Ideally, you’ll move from the relatively laborious calculation of volume to the relatively simple comparison of the diameters using scale proportions. ie. if the large volume is really 150 times the small, then the large radius has to be at least 150^(1/3) = 5.3 times the small.

The Goods

The problem archive, including:

1. the commercial,
2. the manual,
3. the website screenshot,
4. before / after photo of Orbeez,
5. before / after photo of Orbeez with ruler.
6. Orbeez’ internal expansion measurements (given different water sources) [see this post].

This is the rare WCYDWT investigation that would be even better with real stuff rather than all these digital replications of real stuff. Buy some Orbeez off Amazon. Let your students dunk their own Orbeez on day one. Perform the investigation on day two.

2011 Jan 11: Sharon Cohen, the brand manager of Orbeez, stops by to drop some knowledge on us all.

## Kate’s Urban Legend

Kate Nowak, on the grand finale of Pseudocontext Saturday:

I realize this is going to sound urban legendy, but I know someone who knows the teacher who wrote this question [..] And, the story goes she wrote this question as a joke. As in, as a lark she wrote something so bad and ridiculous that it would never be used. And then they put it on the exam.

Nope nope nope. No way. Not buying.

## [PS] The End

This is completely subjective, but Peter Brouwer sent in the problem that I thought satisfied both halves of the working definition of pseudocontext in the most spectacular fashion. This is it. This is as bad as it gets.

From the June 2001 Math B New York Regents examination [PDF]:

Jo Boaler gets the last word:

Students do however become trained and skillful at engaging in the make-believe of school mathematics questions at exactly the “right” level. They believe what they are told within the confines of the task and do not question its distance from reality. This probably contributes to students’ dichotomous view of situations as requiring either school mathematics or their own methods. Contexts such as the above [pseudocontext], merely perpetuate the mysterious image of school mathematics.

That’s it. Thanks for pitching in.

## Students Tweeting About Clickers

I find it hard to get worked up one way or the other over clickers (or “student response systems” or what-have-you) but something I definitely don’t hate is Derek Bruff’s weekly roundup of student clicker tweets.

For instance:

@jackiesayswhat I need to buy a clicker? seriously? during my last semester?

@hornylizard Man who got a clicker that they aint using this semester and wouldn’t mind letting me use?

@Thee_JadeE Oooohhhh I’m bout to drop this psych class!

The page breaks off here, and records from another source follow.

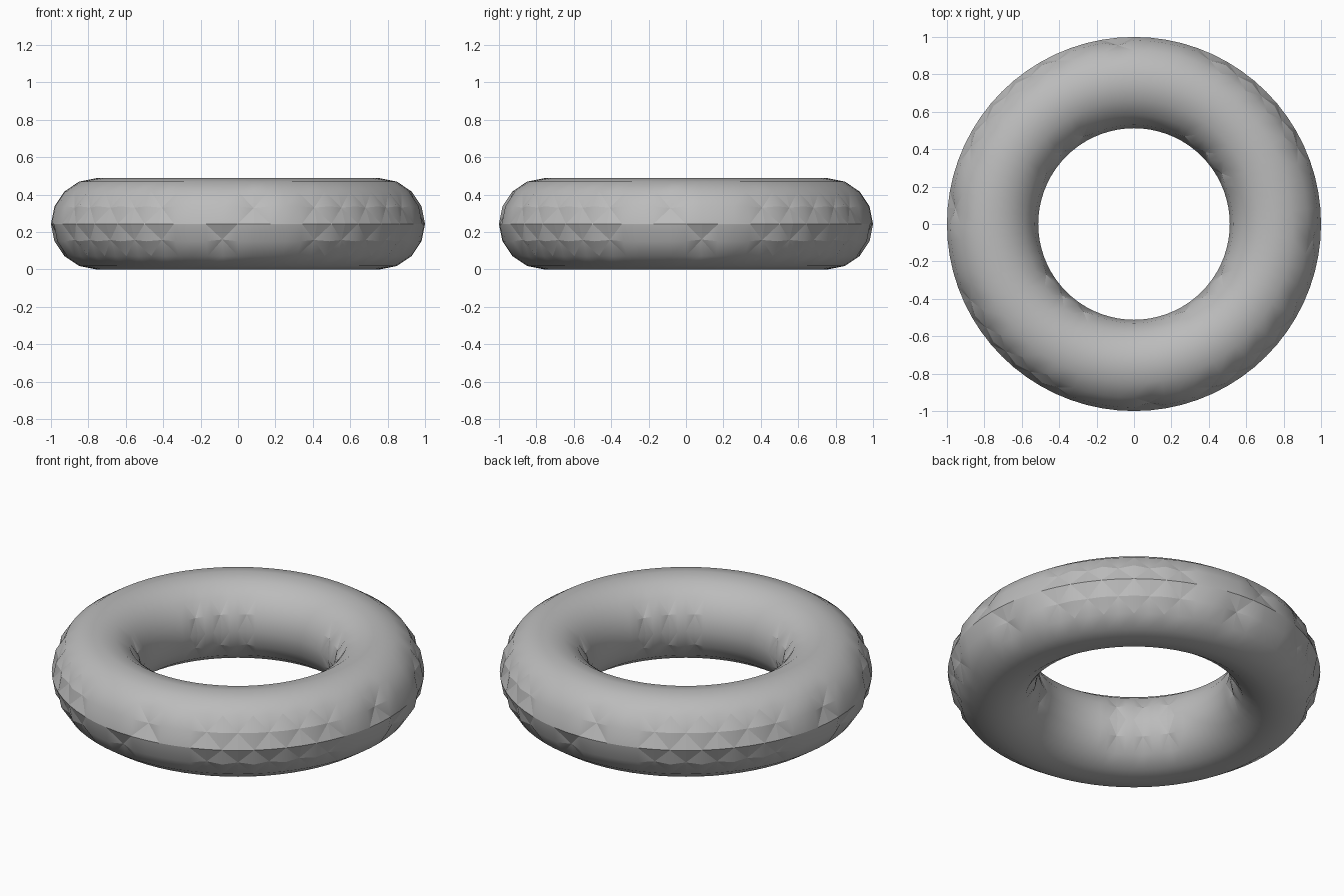
import bpy, bmesh, math

cube = bpy.data.objects.get("Cube")
if cube:
    bpy.data.objects.remove(cube, do_unlink=True)

MAJOR, MINOR, MID = 0.756, 0.244, 0.244
SEGS, SIDES = 72, 16          # 5 degree steps around, 22.5 degree steps across

# One grey material
grey = bpy.data.materials.new("grey")
grey.use_nodes = True
grey.diffuse_color = (0.5, 0.5, 0.5, 1)
bsdf = grey.node_tree.nodes["Principled BSDF"]
bsdf.inputs["Base Color"].default_value = (0.5, 0.5, 0.5, 1)
bsdf.inputs["Roughness"].default_value = 0.7


def ring_point(deg, side, depth=0.0):
    """Point on the ring surface, pushed in by depth."""
    a = math.radians(deg)
    b = 2 * math.pi * side / SIDES
    r = MAJOR + (MINOR - depth) * math.cos(b)
    return r * math.cos(a), r * math.sin(a), MID + (MINOR - depth) * math.sin(b)


def dent_depth(deg, side):
    """Small chipped dents on the diagonals and beside the four flat spots."""
    from_diagonal = abs(deg % 90 - 45)
    if side in (1, SIDES - 1):
        if from_diagonal <= 20 and deg % 10 == 5:
            return 0.018
        upper = deg in (275, 355, 95, 175)
        lower = deg in (265, 5, 85, 185)
        if (side == 1 and upper) or (side == SIDES - 1 and lower):
            return 0.025
    if side in (SIDES // 2 - 1, SIDES // 2 + 1):
        if from_diagonal <= 15 and deg % 15 == 0:
            return 0.012
    return 0.0


# Ring body
bm = bmesh.new()
grid, dented = [], set()
for i in range(SEGS):
    deg = i * 360 // SEGS
    row = []
    for j in range(SIDES):
        depth = dent_depth(deg, j)
        v = bm.verts.new(ring_point(deg, j, depth))
        if depth:
            dented.add(v)
        row.append(v)
    grid.append(row)
for i in range(SEGS):
    a, b = grid[i], grid[(i + 1) % SEGS]
    for j in range(SIDES):
        k = (j + 1) % SIDES
        bm.faces.new((a[j], b[j], b[k], a[k]))

# Cut the faces round each dent into triangles so it reads as a chip
bmesh.ops.triangulate(bm, faces=[f for f in bm.faces if dented & set(f.verts)])
bmesh.ops.recalc_face_normals(bm, faces=bm.faces)

# Smooth shading, with creases along the outer equator and in the dents
equator = {row[0] for row in grid}
for f in bm.faces:
    f.smooth = True
for e in bm.edges:
    if set(e.verts) <= equator or dented & set(e.verts):
        e.smooth = False

mesh = bpy.data.meshes.new("ring")
bm.to_mesh(mesh)
bm.free()
mesh.materials.append(grey)
ring = bpy.data.objects.new("ring", mesh)
bpy.context.collection.objects.link(ring)
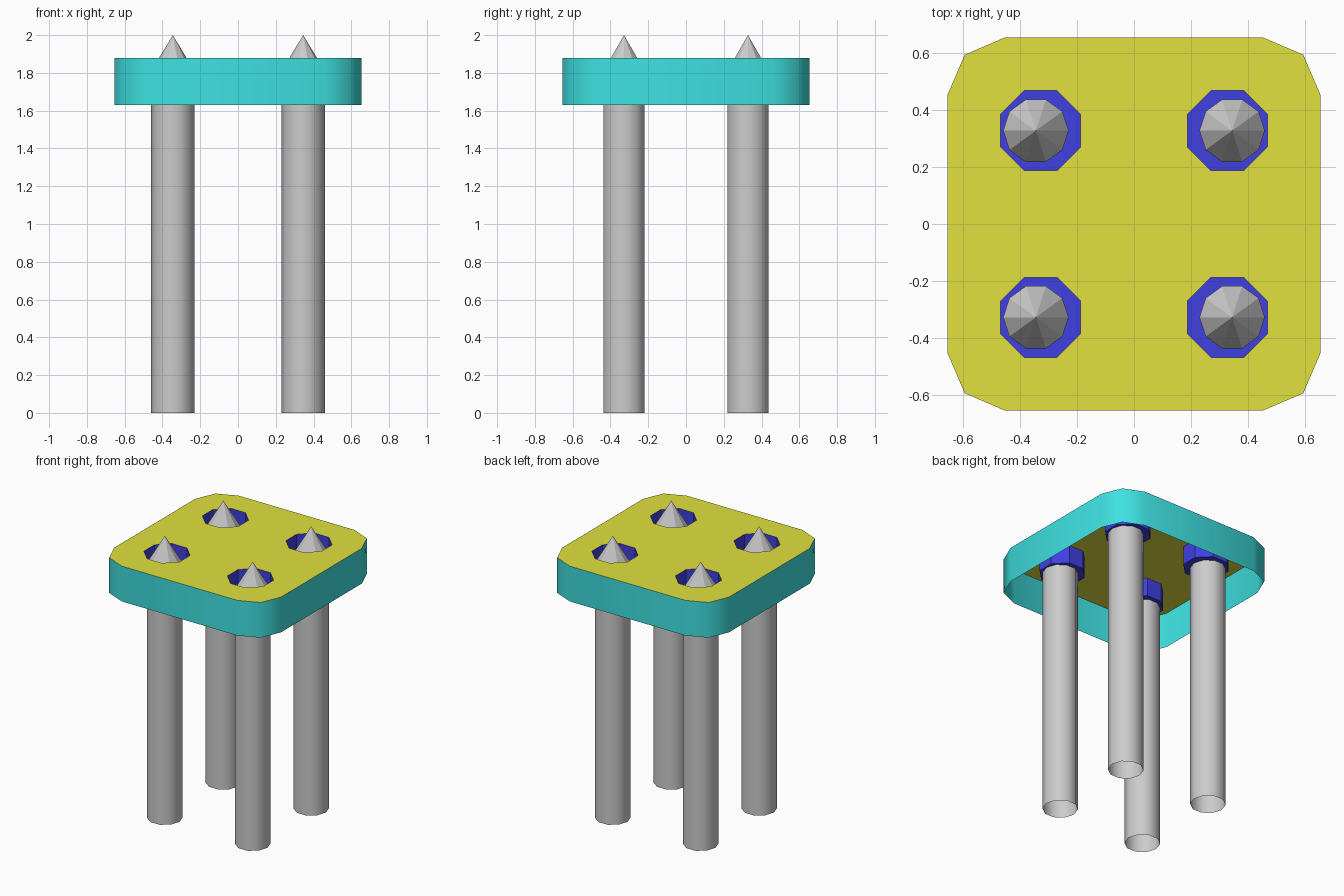
import bpy, bmesh, math

if "Cube" in bpy.data.objects:
    bpy.data.objects.remove(bpy.data.objects["Cube"])

TOP, RIM, FLOOR = 1.88, 1.63, 1.75      # plate top, skirt bottom, cup floor
LX, LY, CUP = 0.345, 0.328, 0.328       # leg and cup centres


def material(name, rgb):
    m = bpy.data.materials.new(name)
    m.diffuse_color = (*rgb, 1)
    m.use_nodes = True
    m.node_tree.nodes["Principled BSDF"].inputs["Base Color"].default_value = m.diffuse_color
    return m


YELLOW = material("yellow", (0.75, 0.75, 0.05))
CYAN = material("cyan", (0.05, 0.75, 0.75))
BLUE = material("blue", (0.05, 0.05, 0.75))


def finish(name, bm, mat=None):
    me = bpy.data.meshes.new(name)
    bm.to_mesh(me)
    bm.free()
    ob = bpy.data.objects.new(name, me)
    bpy.context.collection.objects.link(ob)
    if mat:
        me.materials.append(mat)
    return ob


def ring(bm, pts, z):
    return [bm.verts.new((x, y, z)) for x, y in pts]


def loop_edges(bm, vs):
    return [bm.edges.new((a, b)) for a, b in zip(vs, vs[1:] + vs[:1])]


def bridge(bm, low, high, smooth=False):
    n = len(low)
    for i in range(n):
        j = (i + 1) % n
        f = bm.faces.new((low[i], low[j], high[j], high[i]))
        f.smooth = smooth


def polygon(cx, cy, r, n, turn=0.0):
    return [(cx + r * math.cos(turn + 2 * math.pi * i / n),
             cy + r * math.sin(turn + 2 * math.pi * i / n)) for i in range(n)]


# Rounded square outline: one corner turned four times
outline = []
for k in range(4):
    c, s = round(math.cos(k * math.pi / 2)), round(math.sin(k * math.pi / 2))
    for x, y in ((0.655, 0.455), (0.595, 0.595), (0.455, 0.655)):
        outline.append((c * x - s * y, s * x + c * y))

corners = {"front_left": (-1, -1), "front_right": (1, -1),
           "back_left": (-1, 1), "back_right": (1, 1)}


def octagon(sx, sy):
    return polygon(sx * CUP, sy * CUP, 0.152, 8, math.pi / 8)


# Plate with four octagonal holes
bm = bmesh.new()
edges = loop_edges(bm, ring(bm, outline, TOP))
for sx, sy in corners.values():
    edges += loop_edges(bm, ring(bm, octagon(sx, sy), TOP))
bmesh.ops.triangle_fill(bm, edges=edges, use_beauty=True, normal=(0, 0, 1))
finish("top_plate", bm, YELLOW)

# Open skirt around the plate
bm = bmesh.new()
bridge(bm, ring(bm, outline, RIM), ring(bm, outline, TOP), True)
finish("skirt", bm, CYAN)

for name, (sx, sy) in corners.items():
    # Sunken cup holding the leg
    bm = bmesh.new()
    base = ring(bm, octagon(sx, sy), FLOOR)
    bridge(bm, base, ring(bm, octagon(sx, sy), TOP))
    bm.faces.new(base[::-1])
    finish(name + "_cup", bm, BLUE)

    # Hollow leg, open at the bottom
    outline_leg = polygon(sx * LX, sy * LY, 0.115, 10)
    bm = bmesh.new()
    bridge(bm, ring(bm, outline_leg, 0), ring(bm, outline_leg, 1.81), True)
    finish(name + "_leg", bm)

    # Faceted pointed tip
    bm = bmesh.new()
    base = ring(bm, outline_leg, 1.81)
    apex = bm.verts.new((sx * LX, sy * LY, 2.0))
    for a, b in zip(base, base[1:] + base[:1]):
        bm.faces.new((a, b, apex))
    finish(name + "_tip", bm)
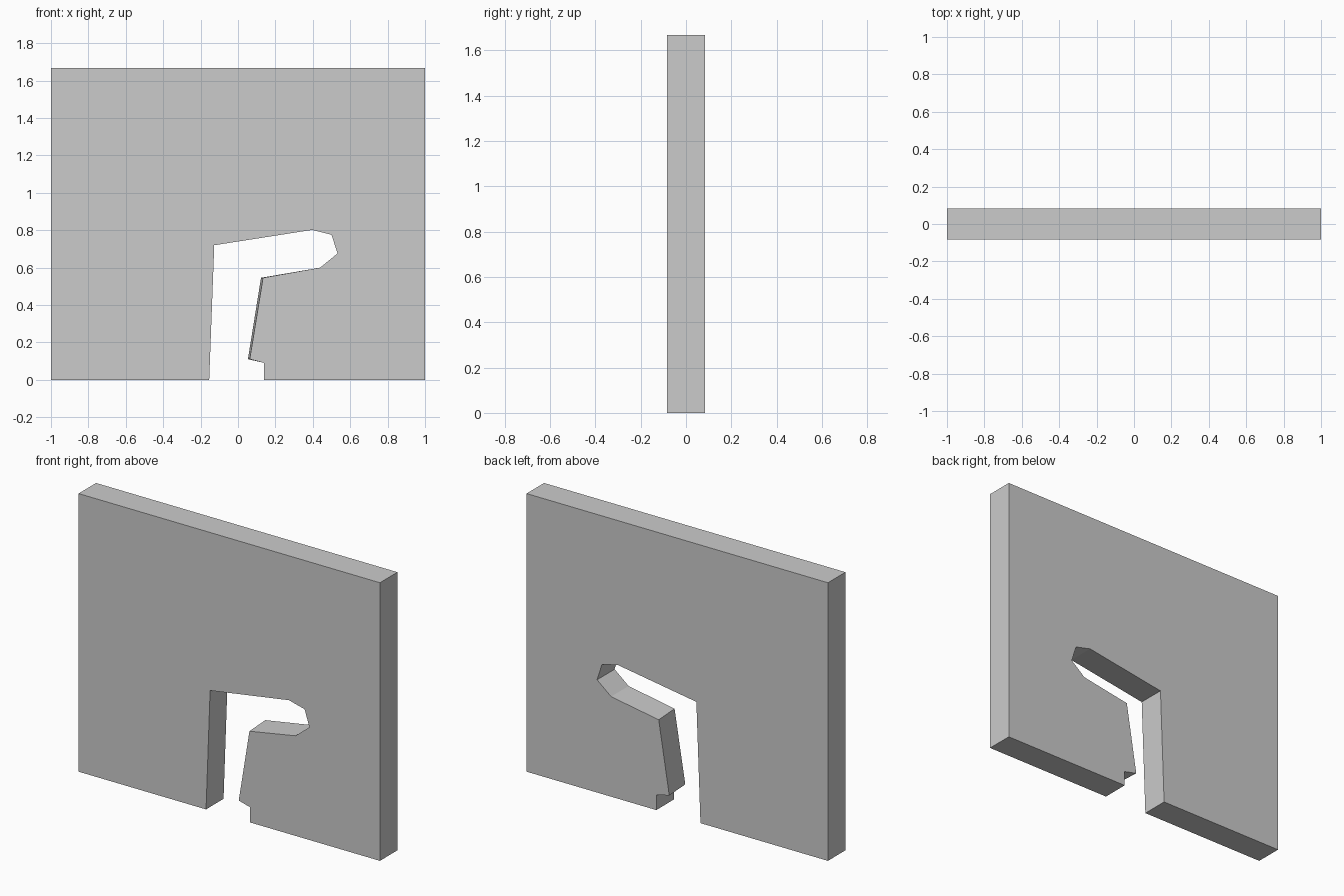
import bpy, bmesh

if "Cube" in bpy.data.objects:
    bpy.data.objects.remove(bpy.data.objects["Cube"])

HEIGHT, HALF_DEPTH = 1.668, 0.083

# Hooked notch, traced from its left foot round to its right foot (x, z)
notch = [(-0.154, 0), (-0.127, 0.72), (0.396, 0.802), (0.50, 0.776),
         (0.532, 0.676), (0.439, 0.60), (0.123, 0.546),
         (0.053, 0.111), (0.139, 0.091), (0.139, 0)]
outline = [(-1, 0)] + notch + [(1, 0), (1, HEIGHT), (-1, HEIGHT)]

# The notch's inner right wall flares slightly towards the front
flare = {7: 0.011, 8: 0.010}

bm = bmesh.new()
front = [bm.verts.new((x + flare.get(i, 0), -HALF_DEPTH, z))
         for i, (x, z) in enumerate(outline)]
back = [bm.verts.new((x, HALF_DEPTH, z)) for x, z in outline]

# Front and back faces, then the walls between them
bm.faces.new(front)
bm.faces.new(back[::-1])
count = len(outline)
for i in range(count):
    j = (i + 1) % count
    bm.faces.new((front[j], front[i], back[i], back[j]))
bmesh.ops.recalc_face_normals(bm, faces=bm.faces)

mesh = bpy.data.meshes.new("notched_wall")
bm.to_mesh(mesh)
bm.free()
wall = bpy.data.objects.new("notched_wall", mesh)
bpy.context.collection.objects.link(wall)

Something told me I was gunna have to buy a clicker!

You start to get a pretty strong sense of the student response to student response systems.

## Pro Tip

Anytime anybody asserts anything disparaging (or affirming) about contextual problem solving in mathematics, it’s helpful to ask “what representation of problem solving are you talking about?” Because a) unless the student is actually outside the classroom in the context, you (or more likely your textbook’s publisher) have had to represent that context somehow for use in the classroom, and b) not all representations are created equal. Also, not to get too big for my first-year PhD student britches either but this seems like a blind spot in the existing research.